# Task details:
Starting at the first line, copy the data below through to the end, exactly.

# Raw data:
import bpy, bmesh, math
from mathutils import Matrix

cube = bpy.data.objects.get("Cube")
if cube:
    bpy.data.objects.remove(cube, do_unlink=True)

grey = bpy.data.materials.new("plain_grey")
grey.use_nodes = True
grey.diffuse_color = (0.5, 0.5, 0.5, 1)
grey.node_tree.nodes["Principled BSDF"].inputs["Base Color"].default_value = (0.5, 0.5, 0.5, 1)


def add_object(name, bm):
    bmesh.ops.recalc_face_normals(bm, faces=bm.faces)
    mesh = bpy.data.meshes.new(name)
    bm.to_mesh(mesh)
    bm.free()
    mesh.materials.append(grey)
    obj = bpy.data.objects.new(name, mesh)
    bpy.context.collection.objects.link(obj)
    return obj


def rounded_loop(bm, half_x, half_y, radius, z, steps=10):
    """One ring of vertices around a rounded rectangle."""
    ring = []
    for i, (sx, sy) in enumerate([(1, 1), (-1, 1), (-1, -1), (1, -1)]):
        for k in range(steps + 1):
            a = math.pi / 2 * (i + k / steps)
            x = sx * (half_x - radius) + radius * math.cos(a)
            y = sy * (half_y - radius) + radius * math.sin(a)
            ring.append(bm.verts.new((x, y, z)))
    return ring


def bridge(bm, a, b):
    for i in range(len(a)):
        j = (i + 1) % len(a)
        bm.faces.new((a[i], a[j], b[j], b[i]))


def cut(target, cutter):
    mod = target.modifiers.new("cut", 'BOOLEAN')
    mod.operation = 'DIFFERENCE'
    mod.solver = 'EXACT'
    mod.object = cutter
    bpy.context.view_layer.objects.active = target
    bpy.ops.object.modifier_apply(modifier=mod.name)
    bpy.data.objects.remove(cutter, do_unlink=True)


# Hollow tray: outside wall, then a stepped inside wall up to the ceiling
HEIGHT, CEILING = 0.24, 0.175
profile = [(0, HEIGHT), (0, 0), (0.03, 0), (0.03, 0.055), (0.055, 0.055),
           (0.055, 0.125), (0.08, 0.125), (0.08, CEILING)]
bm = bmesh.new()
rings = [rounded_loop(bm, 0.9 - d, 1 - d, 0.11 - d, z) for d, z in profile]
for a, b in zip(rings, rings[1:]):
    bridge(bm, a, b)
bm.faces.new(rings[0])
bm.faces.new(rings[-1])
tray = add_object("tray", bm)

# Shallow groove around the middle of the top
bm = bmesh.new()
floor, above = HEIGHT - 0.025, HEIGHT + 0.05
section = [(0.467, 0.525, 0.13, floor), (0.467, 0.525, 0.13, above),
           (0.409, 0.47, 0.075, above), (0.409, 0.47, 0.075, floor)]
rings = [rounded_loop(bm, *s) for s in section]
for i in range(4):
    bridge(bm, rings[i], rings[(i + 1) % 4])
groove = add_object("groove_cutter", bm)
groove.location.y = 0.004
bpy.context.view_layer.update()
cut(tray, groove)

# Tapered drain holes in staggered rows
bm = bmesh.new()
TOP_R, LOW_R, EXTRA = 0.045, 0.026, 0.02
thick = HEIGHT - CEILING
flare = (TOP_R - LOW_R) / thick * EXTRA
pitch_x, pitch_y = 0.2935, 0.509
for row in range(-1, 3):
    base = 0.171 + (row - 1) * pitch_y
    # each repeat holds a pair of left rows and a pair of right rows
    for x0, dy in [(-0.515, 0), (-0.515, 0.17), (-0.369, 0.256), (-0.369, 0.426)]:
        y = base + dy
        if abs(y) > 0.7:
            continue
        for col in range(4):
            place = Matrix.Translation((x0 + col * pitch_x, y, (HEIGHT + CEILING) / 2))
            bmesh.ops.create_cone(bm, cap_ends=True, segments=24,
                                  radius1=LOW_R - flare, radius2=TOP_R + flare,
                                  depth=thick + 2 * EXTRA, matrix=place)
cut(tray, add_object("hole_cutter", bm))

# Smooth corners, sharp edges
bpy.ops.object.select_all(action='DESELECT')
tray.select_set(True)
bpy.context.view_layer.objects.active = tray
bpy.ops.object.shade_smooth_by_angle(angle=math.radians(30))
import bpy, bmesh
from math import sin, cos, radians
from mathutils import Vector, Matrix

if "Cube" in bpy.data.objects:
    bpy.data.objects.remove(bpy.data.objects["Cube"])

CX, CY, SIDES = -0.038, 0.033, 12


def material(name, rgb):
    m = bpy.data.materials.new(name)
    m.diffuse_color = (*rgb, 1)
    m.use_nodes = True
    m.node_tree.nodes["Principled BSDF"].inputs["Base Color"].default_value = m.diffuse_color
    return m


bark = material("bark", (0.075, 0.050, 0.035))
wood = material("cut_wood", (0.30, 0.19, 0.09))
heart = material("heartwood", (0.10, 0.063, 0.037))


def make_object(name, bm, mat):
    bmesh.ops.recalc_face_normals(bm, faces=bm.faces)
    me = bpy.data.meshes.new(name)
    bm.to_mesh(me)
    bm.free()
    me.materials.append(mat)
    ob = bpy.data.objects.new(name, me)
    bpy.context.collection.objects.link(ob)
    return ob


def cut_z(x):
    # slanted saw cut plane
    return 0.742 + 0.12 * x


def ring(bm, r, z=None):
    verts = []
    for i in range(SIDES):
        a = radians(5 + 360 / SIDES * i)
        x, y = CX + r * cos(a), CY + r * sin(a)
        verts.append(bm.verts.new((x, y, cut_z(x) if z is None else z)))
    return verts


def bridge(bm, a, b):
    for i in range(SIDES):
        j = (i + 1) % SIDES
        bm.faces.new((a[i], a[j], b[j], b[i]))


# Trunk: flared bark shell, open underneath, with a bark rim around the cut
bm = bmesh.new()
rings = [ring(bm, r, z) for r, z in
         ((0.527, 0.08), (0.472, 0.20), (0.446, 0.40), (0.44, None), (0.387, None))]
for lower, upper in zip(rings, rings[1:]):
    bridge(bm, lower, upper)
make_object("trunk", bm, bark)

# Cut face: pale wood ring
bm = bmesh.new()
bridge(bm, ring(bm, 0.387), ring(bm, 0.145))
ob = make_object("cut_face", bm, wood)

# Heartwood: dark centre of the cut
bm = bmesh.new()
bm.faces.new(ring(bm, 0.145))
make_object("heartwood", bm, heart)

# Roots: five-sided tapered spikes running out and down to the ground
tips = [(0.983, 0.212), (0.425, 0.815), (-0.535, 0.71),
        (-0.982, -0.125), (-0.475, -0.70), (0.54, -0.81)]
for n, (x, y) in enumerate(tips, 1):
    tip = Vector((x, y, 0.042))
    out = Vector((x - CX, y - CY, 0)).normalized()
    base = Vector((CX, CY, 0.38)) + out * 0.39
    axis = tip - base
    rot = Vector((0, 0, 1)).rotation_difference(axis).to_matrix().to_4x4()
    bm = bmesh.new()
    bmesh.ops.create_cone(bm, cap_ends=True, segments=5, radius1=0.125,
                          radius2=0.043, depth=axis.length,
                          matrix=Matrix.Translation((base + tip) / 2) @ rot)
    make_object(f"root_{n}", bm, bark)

# Completed exercise:
import bpy, bmesh, math
from mathutils import Matrix

cube = bpy.data.objects.get("Cube")
if cube:
    bpy.data.objects.remove(cube, do_unlink=True)

grey = bpy.data.materials.new("plain_grey")
grey.use_nodes = True
grey.diffuse_color = (0.5, 0.5, 0.5, 1)
grey.node_tree.nodes["Principled BSDF"].inputs["Base Color"].default_value = (0.5, 0.5, 0.5, 1)


def add_object(name, bm):
    bmesh.ops.recalc_face_normals(bm, faces=bm.faces)
    mesh = bpy.data.meshes.new(name)
    bm.to_mesh(mesh)
    bm.free()
    mesh.materials.append(grey)
    obj = bpy.data.objects.new(name, mesh)
    bpy.context.collection.objects.link(obj)
    return obj


def rounded_loop(bm, half_x, half_y, radius, z, steps=10):
    """One ring of vertices around a rounded rectangle."""
    ring = []
    for i, (sx, sy) in enumerate([(1, 1), (-1, 1), (-1, -1), (1, -1)]):
        for k in range(steps + 1):
            a = math.pi / 2 * (i + k / steps)
            x = sx * (half_x - radius) + radius * math.cos(a)
            y = sy * (half_y - radius) + radius * math.sin(a)
            ring.append(bm.verts.new((x, y, z)))
    return ring


def bridge(bm, a, b):
    for i in range(len(a)):
        j = (i + 1) % len(a)
        bm.faces.new((a[i], a[j], b[j], b[i]))


def cut(target, cutter):
    mod = target.modifiers.new("cut", 'BOOLEAN')
    mod.operation = 'DIFFERENCE'
    mod.solver = 'EXACT'
    mod.object = cutter
    bpy.context.view_layer.objects.active = target
    bpy.ops.object.modifier_apply(modifier=mod.name)
    bpy.data.objects.remove(cutter, do_unlink=True)


# Hollow tray: outside wall, then a stepped inside wall up to the ceiling
HEIGHT, CEILING = 0.24, 0.175
profile = [(0, HEIGHT), (0, 0), (0.03, 0), (0.03, 0.055), (0.055, 0.055),
           (0.055, 0.125), (0.08, 0.125), (0.08, CEILING)]
bm = bmesh.new()
rings = [rounded_loop(bm, 0.9 - d, 1 - d, 0.11 - d, z) for d, z in profile]
for a, b in zip(rings, rings[1:]):
    bridge(bm, a, b)
bm.faces.new(rings[0])
bm.faces.new(rings[-1])
tray = add_object("tray", bm)

# Shallow groove around the middle of the top
bm = bmesh.new()
floor, above = HEIGHT - 0.025, HEIGHT + 0.05
section = [(0.467, 0.525, 0.13, floor), (0.467, 0.525, 0.13, above),
           (0.409, 0.47, 0.075, above), (0.409, 0.47, 0.075, floor)]
rings = [rounded_loop(bm, *s) for s in section]
for i in range(4):
    bridge(bm, rings[i], rings[(i + 1) % 4])
groove = add_object("groove_cutter", bm)
groove.location.y = 0.004
bpy.context.view_layer.update()
cut(tray, groove)

# Tapered drain holes in staggered rows
bm = bmesh.new()
TOP_R, LOW_R, EXTRA = 0.045, 0.026, 0.02
thick = HEIGHT - CEILING
flare = (TOP_R - LOW_R) / thick * EXTRA
pitch_x, pitch_y = 0.2935, 0.509
for row in range(-1, 3):
    base = 0.171 + (row - 1) * pitch_y
    # each repeat holds a pair of left rows and a pair of right rows
    for x0, dy in [(-0.515, 0), (-0.515, 0.17), (-0.369, 0.256), (-0.369, 0.426)]:
        y = base + dy
        if abs(y) > 0.7:
            continue
        for col in range(4):
            place = Matrix.Translation((x0 + col * pitch_x, y, (HEIGHT + CEILING) / 2))
            bmesh.ops.create_cone(bm, cap_ends=True, segments=24,
                                  radius1=LOW_R - flare, radius2=TOP_R + flare,
                                  depth=thick + 2 * EXTRA, matrix=place)
cut(tray, add_object("hole_cutter", bm))

# Smooth corners, sharp edges
bpy.ops.object.select_all(action='DESELECT')
tray.select_set(True)
bpy.context.view_layer.objects.active = tray
bpy.ops.object.shade_smooth_by_angle(angle=math.radians(30))
import bpy, bmesh
from math import sin, cos, radians
from mathutils import Vector, Matrix

if "Cube" in bpy.data.objects:
    bpy.data.objects.remove(bpy.data.objects["Cube"])

CX, CY, SIDES = -0.038, 0.033, 12


def material(name, rgb):
    m = bpy.data.materials.new(name)
    m.diffuse_color = (*rgb, 1)
    m.use_nodes = True
    m.node_tree.nodes["Principled BSDF"].inputs["Base Color"].default_value = m.diffuse_color
    return m


bark = material("bark", (0.075, 0.050, 0.035))
wood = material("cut_wood", (0.30, 0.19, 0.09))
heart = material("heartwood", (0.10, 0.063, 0.037))


def make_object(name, bm, mat):
    bmesh.ops.recalc_face_normals(bm, faces=bm.faces)
    me = bpy.data.meshes.new(name)
    bm.to_mesh(me)
    bm.free()
    me.materials.append(mat)
    ob = bpy.data.objects.new(name, me)
    bpy.context.collection.objects.link(ob)
    return ob


def cut_z(x):
    # slanted saw cut plane
    return 0.742 + 0.12 * x


def ring(bm, r, z=None):
    verts = []
    for i in range(SIDES):
        a = radians(5 + 360 / SIDES * i)
        x, y = CX + r * cos(a), CY + r * sin(a)
        verts.append(bm.verts.new((x, y, cut_z(x) if z is None else z)))
    return verts


def bridge(bm, a, b):
    for i in range(SIDES):
        j = (i + 1) % SIDES
        bm.faces.new((a[i], a[j], b[j], b[i]))


# Trunk: flared bark shell, open underneath, with a bark rim around the cut
bm = bmesh.new()
rings = [ring(bm, r, z) for r, z in
         ((0.527, 0.08), (0.472, 0.20), (0.446, 0.40), (0.44, None), (0.387, None))]
for lower, upper in zip(rings, rings[1:]):
    bridge(bm, lower, upper)
make_object("trunk", bm, bark)

# Cut face: pale wood ring
bm = bmesh.new()
bridge(bm, ring(bm, 0.387), ring(bm, 0.145))
ob = make_object("cut_face", bm, wood)

# Heartwood: dark centre of the cut
bm = bmesh.new()
bm.faces.new(ring(bm, 0.145))
make_object("heartwood", bm, heart)

# Roots: five-sided tapered spikes running out and down to the ground
tips = [(0.983, 0.212), (0.425, 0.815), (-0.535, 0.71),
        (-0.982, -0.125), (-0.475, -0.70), (0.54, -0.81)]
for n, (x, y) in enumerate(tips, 1):
    tip = Vector((x, y, 0.042))
    out = Vector((x - CX, y - CY, 0)).normalized()
    base = Vector((CX, CY, 0.38)) + out * 0.39
    axis = tip - base
    rot = Vector((0, 0, 1)).rotation_difference(axis).to_matrix().to_4x4()
    bm = bmesh.new()
    bmesh.ops.create_cone(bm, cap_ends=True, segments=5, radius1=0.125,
                          radius2=0.043, depth=axis.length,
                          matrix=Matrix.Translation((base + tip) / 2) @ rot)
    make_object(f"root_{n}", bm, bark)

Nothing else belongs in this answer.